The open source, in-memory Redis (for REmote DIctionary Server) key/value store is generally used as an application cache or quick-response database. Redis offers unsurpassed speed, dependability, and performance since it saves data in memory instead of on a disk or solid-state drive (SSD).
Salvatore Sanfilippo, the first Redis developer, sought to increase the flexibility of his Italian firm. So naturally, therefore, he launched the project. From there, he created Redis, which today has a variety of applications like a database, cache, and queue.
Redis has response rates that are less than one millisecond, enabling millions of queries per second for real-time applications in sectors. Redis has been rated the "Most Loved" database by Stack Overflow, which currently makes it one of the most well-liked open-source engines.
Given that all Redis data is in memory, retrieving it quickly and efficiently is possible, resulting in lightning-fast performance for both read and write operations.
Redis allows writing typically complex code in smaller, more concise chunks.
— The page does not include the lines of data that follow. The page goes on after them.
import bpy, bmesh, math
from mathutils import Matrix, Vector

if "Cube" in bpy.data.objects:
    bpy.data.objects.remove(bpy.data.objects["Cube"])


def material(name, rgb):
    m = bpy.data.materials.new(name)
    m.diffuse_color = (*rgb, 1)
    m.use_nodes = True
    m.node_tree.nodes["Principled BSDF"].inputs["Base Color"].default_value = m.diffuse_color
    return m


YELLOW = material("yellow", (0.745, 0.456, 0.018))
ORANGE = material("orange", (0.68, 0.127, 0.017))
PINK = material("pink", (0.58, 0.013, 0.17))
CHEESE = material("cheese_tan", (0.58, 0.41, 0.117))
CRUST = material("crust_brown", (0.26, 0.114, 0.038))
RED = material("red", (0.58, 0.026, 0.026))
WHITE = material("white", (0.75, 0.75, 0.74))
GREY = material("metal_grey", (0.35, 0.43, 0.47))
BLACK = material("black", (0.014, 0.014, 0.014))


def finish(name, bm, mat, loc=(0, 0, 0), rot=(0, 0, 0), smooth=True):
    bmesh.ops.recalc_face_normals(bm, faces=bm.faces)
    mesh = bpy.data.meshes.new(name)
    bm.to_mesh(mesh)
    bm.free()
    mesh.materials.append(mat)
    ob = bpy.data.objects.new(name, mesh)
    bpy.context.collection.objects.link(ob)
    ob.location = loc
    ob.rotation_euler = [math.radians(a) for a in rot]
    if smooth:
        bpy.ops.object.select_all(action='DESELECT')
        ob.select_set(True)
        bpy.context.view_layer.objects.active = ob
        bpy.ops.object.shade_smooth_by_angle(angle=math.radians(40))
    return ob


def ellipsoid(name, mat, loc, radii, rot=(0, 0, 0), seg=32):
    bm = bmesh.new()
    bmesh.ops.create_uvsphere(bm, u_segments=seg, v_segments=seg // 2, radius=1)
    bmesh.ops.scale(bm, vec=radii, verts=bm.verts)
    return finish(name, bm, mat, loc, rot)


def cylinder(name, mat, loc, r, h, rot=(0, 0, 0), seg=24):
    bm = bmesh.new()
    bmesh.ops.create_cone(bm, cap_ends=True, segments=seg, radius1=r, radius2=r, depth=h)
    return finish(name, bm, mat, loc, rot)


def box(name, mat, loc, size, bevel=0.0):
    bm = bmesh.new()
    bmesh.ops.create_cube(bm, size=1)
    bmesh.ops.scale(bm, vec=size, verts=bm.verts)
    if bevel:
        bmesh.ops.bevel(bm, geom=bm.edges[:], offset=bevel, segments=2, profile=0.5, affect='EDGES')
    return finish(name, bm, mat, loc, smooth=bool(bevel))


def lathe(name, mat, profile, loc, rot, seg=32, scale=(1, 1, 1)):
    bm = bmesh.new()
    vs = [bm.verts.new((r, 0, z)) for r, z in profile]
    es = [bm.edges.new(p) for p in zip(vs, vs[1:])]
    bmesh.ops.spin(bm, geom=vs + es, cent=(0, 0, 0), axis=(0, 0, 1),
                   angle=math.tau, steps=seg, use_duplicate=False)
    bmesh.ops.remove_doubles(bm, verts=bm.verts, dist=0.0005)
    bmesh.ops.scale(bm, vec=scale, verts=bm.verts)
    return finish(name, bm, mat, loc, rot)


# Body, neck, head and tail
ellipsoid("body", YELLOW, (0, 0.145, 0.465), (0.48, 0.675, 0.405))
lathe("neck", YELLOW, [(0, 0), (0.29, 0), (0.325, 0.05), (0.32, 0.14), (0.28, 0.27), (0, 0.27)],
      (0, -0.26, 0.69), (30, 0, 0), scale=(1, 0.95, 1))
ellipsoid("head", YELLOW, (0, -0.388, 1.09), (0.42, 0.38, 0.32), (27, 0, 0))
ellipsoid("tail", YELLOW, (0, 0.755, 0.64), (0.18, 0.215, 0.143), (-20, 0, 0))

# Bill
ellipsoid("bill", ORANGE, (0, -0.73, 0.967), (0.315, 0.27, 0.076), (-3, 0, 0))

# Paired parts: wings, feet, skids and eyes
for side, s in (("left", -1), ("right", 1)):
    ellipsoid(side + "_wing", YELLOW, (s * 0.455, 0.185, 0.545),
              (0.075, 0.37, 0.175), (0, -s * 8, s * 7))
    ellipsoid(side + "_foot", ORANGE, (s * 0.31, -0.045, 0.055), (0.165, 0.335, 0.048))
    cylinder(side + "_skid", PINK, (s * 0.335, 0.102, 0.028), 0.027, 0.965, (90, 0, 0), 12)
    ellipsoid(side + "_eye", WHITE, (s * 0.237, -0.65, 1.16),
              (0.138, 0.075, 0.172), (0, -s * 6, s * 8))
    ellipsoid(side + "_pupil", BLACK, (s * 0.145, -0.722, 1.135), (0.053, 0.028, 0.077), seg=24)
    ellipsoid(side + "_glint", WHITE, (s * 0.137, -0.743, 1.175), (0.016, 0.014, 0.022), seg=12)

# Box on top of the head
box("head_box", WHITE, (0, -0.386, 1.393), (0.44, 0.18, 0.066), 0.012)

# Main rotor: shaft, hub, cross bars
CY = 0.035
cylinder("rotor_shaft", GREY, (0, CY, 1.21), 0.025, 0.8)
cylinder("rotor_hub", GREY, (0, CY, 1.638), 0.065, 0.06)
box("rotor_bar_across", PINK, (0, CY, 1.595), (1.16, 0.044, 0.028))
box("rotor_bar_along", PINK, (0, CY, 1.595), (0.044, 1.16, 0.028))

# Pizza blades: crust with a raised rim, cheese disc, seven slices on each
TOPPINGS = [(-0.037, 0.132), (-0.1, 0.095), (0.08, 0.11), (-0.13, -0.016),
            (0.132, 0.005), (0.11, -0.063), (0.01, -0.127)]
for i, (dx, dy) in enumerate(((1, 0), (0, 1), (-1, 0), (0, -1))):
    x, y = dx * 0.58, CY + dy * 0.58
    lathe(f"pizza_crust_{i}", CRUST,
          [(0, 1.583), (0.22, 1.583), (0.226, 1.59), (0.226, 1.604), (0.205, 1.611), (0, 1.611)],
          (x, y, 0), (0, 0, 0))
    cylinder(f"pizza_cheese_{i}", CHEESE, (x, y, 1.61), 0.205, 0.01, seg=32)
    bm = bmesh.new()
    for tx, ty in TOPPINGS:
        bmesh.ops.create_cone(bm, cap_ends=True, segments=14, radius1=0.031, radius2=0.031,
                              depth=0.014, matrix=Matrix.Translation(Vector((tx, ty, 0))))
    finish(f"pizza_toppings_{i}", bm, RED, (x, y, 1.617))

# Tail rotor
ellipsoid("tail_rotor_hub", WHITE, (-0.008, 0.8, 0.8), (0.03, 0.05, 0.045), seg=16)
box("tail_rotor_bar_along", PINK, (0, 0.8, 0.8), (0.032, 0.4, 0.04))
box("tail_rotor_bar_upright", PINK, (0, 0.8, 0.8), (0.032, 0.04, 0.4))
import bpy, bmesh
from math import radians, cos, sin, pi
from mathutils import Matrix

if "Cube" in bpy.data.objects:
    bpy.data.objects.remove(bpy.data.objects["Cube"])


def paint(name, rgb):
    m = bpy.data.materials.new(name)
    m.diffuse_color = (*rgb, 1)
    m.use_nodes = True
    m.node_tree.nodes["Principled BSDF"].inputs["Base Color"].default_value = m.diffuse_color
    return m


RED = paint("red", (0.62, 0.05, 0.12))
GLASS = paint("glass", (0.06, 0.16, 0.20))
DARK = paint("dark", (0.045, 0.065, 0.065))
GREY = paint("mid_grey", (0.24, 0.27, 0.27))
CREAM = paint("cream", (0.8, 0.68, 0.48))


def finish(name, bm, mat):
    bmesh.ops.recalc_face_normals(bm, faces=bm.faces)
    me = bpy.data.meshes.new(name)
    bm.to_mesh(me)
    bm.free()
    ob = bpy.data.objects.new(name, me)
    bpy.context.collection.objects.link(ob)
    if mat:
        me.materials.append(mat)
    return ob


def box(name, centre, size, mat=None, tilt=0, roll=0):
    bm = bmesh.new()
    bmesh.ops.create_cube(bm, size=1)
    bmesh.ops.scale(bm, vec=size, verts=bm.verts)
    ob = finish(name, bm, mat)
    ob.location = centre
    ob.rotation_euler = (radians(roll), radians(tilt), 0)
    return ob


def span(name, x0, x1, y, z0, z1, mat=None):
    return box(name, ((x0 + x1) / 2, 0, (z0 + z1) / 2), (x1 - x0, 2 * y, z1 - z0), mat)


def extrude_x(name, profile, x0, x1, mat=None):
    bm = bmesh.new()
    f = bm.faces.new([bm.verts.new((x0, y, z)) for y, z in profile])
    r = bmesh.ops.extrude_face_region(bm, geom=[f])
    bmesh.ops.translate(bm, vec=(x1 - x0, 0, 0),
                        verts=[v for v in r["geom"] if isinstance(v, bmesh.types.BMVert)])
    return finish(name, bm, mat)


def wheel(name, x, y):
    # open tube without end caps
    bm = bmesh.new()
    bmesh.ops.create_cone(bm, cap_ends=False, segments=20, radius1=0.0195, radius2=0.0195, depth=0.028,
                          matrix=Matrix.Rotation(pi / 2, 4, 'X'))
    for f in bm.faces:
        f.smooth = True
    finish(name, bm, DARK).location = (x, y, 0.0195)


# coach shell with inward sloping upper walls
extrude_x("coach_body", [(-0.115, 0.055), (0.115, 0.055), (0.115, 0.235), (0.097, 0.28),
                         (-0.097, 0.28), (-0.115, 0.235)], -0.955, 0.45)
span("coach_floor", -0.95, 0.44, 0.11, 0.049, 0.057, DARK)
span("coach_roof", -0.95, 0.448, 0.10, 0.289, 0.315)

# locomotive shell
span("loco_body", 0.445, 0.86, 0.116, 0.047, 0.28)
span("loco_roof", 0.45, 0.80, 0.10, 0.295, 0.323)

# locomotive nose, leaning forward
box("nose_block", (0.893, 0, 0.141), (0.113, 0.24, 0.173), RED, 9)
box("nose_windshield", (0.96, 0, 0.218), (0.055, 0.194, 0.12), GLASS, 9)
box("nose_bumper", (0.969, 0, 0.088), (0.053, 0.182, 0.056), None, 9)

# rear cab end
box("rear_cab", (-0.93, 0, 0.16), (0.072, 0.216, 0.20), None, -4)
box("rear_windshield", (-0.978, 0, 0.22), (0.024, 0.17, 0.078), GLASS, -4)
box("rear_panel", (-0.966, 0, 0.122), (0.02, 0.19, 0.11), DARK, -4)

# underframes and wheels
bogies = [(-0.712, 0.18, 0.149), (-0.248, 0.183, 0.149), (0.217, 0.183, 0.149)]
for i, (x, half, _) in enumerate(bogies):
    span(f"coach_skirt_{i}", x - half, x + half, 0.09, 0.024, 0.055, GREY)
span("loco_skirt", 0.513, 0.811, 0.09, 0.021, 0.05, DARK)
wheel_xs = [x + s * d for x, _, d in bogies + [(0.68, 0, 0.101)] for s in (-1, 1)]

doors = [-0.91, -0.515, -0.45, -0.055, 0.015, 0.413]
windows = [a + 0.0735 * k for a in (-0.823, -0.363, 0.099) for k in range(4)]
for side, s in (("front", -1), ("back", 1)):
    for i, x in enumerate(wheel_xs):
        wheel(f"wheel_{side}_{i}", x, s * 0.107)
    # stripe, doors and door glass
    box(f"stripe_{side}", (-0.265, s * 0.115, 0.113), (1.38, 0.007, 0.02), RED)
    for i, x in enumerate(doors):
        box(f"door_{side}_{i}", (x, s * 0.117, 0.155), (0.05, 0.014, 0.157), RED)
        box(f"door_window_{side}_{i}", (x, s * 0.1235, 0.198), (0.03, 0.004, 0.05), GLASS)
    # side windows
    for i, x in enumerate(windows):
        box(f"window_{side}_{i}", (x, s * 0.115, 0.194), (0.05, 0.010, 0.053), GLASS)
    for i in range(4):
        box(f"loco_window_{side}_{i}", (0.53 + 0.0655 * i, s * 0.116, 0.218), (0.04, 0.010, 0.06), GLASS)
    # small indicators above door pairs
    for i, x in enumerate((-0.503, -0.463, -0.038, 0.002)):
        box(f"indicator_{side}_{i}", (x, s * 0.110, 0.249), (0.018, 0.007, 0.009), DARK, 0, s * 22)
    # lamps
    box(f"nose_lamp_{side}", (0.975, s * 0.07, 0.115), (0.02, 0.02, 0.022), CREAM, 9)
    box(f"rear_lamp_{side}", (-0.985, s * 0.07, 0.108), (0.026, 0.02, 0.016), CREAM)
Data can be duplicated to many replica servers using Redis' asynchronous, synchronous replication feature and primary-replica architecture.
Redis provides a single node main or clustered topology for its primary-replica architecture. This enables you to develop extremely reliable systems with stable performance.
A thriving community backs open source project Redis. Redis is based on open standards and has a wide variety of clients. Therefore, there is no vendor or technology lock-in.
Redis provides a wide range of data structures to satisfy your application demands, unlike other key-value data stores offering only a small selection.
Redis can queue jobs that otherwise may take web clients longer than normal to complete.
Countless companies leverage Redis in their tech stacks, including Uber, Airbnb, Pinterest, Shopify, Twitter, and GitHub.
Because Redis is an in-memory database, it is quick. In comparison to random disk I/O, memory access is several times quicker. Redis is also one of the few databases that can accommodate millions of operations per second.
Redis is built in ANSI C and doesn't require additional dependencies to run on most POSIX platforms, including Linux, BSD, and Mac OS X. The two operating platforms where Redis is being created and evaluated the most are Linux and OS X.